**TASK REQUIREMENTS**
Taking the line with "faces = [list(range(n)), list(range(len(verts)" as the first and the line with "t = (pts[min(i" as the last, set down exactly every line in that range from the entries below, and no more.

Stored data:
-*-

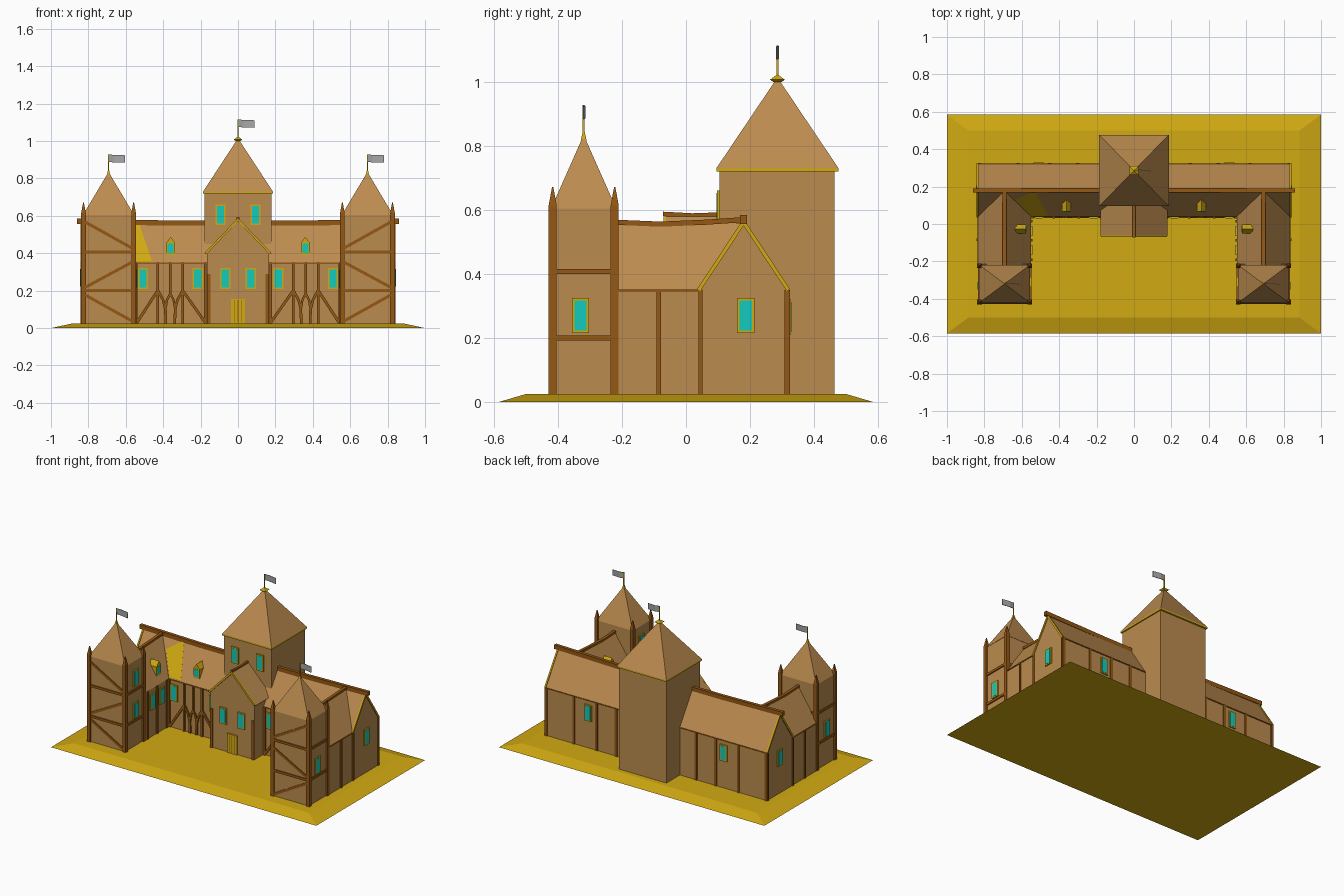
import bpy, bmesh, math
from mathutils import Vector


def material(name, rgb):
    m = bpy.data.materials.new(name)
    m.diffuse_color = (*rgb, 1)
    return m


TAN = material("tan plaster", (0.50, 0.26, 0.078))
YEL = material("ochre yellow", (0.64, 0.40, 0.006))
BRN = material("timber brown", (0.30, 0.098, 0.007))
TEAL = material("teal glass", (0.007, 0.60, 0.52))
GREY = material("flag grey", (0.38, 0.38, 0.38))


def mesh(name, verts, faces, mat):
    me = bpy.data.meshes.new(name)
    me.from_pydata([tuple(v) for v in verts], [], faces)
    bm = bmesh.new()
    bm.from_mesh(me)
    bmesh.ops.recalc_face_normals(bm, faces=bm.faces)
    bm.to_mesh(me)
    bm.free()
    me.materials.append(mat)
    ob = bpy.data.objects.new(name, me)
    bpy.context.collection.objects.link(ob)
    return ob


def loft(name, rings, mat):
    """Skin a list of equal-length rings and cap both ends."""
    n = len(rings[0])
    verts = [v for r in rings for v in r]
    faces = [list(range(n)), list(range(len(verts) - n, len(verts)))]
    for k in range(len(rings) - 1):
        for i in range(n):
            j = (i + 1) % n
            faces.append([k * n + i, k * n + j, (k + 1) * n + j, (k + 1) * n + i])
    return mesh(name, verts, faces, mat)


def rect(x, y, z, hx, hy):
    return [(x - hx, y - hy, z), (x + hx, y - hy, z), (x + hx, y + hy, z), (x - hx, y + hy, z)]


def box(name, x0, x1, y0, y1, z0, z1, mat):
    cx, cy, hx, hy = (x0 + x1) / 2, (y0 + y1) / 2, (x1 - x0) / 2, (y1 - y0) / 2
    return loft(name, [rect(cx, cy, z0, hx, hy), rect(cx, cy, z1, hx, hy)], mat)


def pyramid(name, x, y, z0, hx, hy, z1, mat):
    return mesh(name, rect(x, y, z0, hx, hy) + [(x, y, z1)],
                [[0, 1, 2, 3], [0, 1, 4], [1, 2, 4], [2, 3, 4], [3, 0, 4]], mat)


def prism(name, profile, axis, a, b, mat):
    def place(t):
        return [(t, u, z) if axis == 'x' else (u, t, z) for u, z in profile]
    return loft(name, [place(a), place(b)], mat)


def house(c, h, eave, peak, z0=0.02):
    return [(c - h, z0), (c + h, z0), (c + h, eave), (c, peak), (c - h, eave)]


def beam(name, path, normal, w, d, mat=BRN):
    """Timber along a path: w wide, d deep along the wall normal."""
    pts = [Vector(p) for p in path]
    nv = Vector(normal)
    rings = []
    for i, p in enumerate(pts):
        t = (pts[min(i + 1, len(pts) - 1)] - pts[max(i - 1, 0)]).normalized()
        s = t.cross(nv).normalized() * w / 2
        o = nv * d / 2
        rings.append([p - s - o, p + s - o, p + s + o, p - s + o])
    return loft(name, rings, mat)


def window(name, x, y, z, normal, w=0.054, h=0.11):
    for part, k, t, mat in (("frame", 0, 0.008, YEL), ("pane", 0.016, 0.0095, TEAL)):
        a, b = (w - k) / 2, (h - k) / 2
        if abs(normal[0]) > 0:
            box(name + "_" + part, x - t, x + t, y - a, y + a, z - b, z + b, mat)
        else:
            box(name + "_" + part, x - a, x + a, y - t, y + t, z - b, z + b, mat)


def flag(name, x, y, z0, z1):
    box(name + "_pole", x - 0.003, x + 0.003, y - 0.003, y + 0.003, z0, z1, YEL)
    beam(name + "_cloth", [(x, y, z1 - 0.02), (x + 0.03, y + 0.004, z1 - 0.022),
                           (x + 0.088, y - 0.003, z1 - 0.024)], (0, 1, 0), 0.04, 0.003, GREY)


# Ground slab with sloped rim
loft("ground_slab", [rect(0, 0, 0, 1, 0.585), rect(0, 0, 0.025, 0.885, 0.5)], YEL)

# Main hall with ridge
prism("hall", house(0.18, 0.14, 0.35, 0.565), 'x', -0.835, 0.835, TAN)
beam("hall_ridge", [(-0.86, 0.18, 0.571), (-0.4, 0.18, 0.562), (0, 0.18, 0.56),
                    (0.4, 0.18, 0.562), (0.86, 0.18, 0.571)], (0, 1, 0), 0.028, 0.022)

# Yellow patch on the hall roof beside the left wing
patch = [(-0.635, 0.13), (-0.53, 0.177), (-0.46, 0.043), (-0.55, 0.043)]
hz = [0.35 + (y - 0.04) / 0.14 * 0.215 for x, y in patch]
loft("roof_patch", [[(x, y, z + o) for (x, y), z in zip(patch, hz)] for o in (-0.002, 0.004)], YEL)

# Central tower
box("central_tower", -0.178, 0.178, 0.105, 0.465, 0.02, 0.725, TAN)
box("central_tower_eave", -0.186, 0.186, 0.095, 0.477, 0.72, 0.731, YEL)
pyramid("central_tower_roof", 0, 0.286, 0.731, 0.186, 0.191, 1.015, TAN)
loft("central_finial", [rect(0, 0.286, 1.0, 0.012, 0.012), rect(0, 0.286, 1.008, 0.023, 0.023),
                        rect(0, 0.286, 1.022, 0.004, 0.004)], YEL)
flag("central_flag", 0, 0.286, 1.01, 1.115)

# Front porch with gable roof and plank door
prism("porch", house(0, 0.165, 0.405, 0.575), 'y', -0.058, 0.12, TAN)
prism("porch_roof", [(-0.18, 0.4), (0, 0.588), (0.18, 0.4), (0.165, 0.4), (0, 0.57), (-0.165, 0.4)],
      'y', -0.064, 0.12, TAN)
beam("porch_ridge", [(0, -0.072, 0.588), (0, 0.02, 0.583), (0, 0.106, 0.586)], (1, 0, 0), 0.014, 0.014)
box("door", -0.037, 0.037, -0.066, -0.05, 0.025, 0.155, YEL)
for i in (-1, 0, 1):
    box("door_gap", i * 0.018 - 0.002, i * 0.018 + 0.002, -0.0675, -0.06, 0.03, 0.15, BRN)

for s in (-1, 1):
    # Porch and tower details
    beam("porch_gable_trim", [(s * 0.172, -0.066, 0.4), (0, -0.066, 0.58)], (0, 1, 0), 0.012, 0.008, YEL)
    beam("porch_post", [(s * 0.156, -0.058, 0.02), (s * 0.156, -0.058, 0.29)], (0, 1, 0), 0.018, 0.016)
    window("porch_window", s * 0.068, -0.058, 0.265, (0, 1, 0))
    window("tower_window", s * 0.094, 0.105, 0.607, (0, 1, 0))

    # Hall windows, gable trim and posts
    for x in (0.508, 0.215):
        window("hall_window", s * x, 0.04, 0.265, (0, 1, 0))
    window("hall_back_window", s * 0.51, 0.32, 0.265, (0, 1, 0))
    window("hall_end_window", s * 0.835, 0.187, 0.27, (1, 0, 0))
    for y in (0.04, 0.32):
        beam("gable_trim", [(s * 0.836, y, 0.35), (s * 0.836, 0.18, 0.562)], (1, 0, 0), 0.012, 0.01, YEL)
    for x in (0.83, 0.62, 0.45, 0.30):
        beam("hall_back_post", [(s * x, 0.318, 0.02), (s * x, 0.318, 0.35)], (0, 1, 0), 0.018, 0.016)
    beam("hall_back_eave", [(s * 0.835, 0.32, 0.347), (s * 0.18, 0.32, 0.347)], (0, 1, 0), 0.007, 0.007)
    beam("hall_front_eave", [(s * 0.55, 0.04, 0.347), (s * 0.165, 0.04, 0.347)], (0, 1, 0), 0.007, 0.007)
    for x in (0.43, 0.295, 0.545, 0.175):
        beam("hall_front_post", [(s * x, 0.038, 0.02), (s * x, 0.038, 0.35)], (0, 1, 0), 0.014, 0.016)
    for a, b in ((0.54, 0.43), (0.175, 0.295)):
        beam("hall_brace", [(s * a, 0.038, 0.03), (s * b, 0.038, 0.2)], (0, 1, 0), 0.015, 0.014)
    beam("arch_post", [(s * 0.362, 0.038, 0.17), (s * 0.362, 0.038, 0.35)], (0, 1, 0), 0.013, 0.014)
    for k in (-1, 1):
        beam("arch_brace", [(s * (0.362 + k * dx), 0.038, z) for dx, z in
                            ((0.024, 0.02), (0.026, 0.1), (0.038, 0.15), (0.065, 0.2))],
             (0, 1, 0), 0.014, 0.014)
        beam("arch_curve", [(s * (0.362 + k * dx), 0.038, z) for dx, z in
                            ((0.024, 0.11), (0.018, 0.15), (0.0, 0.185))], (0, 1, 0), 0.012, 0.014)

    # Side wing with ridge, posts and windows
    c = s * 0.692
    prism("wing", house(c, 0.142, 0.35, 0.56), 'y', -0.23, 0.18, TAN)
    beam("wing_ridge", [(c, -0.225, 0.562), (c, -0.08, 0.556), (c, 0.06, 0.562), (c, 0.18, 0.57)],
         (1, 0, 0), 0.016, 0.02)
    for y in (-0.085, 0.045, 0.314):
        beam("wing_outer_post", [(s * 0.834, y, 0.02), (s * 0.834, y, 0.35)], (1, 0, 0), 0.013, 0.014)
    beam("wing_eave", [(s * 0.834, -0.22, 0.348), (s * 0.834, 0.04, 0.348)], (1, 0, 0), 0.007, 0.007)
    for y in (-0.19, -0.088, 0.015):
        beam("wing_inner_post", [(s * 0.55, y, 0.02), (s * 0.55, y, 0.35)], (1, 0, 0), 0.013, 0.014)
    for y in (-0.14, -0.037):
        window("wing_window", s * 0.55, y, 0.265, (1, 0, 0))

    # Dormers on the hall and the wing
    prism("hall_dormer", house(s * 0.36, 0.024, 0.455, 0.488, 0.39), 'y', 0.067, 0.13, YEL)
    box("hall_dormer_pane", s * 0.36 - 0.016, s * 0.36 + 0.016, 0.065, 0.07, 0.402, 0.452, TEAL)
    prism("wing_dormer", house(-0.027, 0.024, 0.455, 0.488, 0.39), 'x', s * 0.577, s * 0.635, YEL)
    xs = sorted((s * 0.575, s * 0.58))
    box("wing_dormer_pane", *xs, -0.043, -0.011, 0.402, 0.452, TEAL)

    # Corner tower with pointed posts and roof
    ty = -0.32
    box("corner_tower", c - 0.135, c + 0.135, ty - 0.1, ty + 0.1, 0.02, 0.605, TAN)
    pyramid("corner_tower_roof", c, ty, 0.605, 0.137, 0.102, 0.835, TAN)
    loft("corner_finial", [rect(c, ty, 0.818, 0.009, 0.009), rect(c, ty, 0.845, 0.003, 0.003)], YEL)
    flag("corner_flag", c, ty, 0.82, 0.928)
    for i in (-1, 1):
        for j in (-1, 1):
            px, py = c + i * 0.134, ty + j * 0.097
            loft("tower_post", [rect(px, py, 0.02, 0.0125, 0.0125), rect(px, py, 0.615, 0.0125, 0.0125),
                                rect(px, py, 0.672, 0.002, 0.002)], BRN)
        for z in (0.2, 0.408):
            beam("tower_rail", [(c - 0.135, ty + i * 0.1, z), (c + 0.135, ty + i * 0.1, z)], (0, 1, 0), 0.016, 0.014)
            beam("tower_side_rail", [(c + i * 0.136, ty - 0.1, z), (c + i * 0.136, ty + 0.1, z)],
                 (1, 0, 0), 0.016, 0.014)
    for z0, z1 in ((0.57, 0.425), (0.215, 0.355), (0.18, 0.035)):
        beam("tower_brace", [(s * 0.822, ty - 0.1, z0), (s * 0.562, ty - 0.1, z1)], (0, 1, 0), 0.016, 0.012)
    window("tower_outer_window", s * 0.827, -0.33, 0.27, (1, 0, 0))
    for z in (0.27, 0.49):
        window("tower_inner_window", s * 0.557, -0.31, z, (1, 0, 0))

-*-

**SOLVED PROBLEM**
    faces = [list(range(n)), list(range(len(verts) - n, len(verts)))]
    for k in range(len(rings) - 1):
        for i in range(n):
            j = (i + 1) % n
            faces.append([k * n + i, k * n + j, (k + 1) * n + j, (k + 1) * n + i])
    return mesh(name, verts, faces, mat)


def rect(x, y, z, hx, hy):
    return [(x - hx, y - hy, z), (x + hx, y - hy, z), (x + hx, y + hy, z), (x - hx, y + hy, z)]


def box(name, x0, x1, y0, y1, z0, z1, mat):
    cx, cy, hx, hy = (x0 + x1) / 2, (y0 + y1) / 2, (x1 - x0) / 2, (y1 - y0) / 2
    return loft(name, [rect(cx, cy, z0, hx, hy), rect(cx, cy, z1, hx, hy)], mat)


def pyramid(name, x, y, z0, hx, hy, z1, mat):
    return mesh(name, rect(x, y, z0, hx, hy) + [(x, y, z1)],
                [[0, 1, 2, 3], [0, 1, 4], [1, 2, 4], [2, 3, 4], [3, 0, 4]], mat)


def prism(name, profile, axis, a, b, mat):
    def place(t):
        return [(t, u, z) if axis == 'x' else (u, t, z) for u, z in profile]
    return loft(name, [place(a), place(b)], mat)


def house(c, h, eave, peak, z0=0.02):
    return [(c - h, z0), (c + h, z0), (c + h, eave), (c, peak), (c - h, eave)]


def beam(name, path, normal, w, d, mat=BRN):
    """Timber along a path: w wide, d deep along the wall normal."""
    pts = [Vector(p) for p in path]
    nv = Vector(normal)
    rings = []
    for i, p in enumerate(pts):
        t = (pts[min(i + 1, len(pts) - 1)] - pts[max(i - 1, 0)]).normalized()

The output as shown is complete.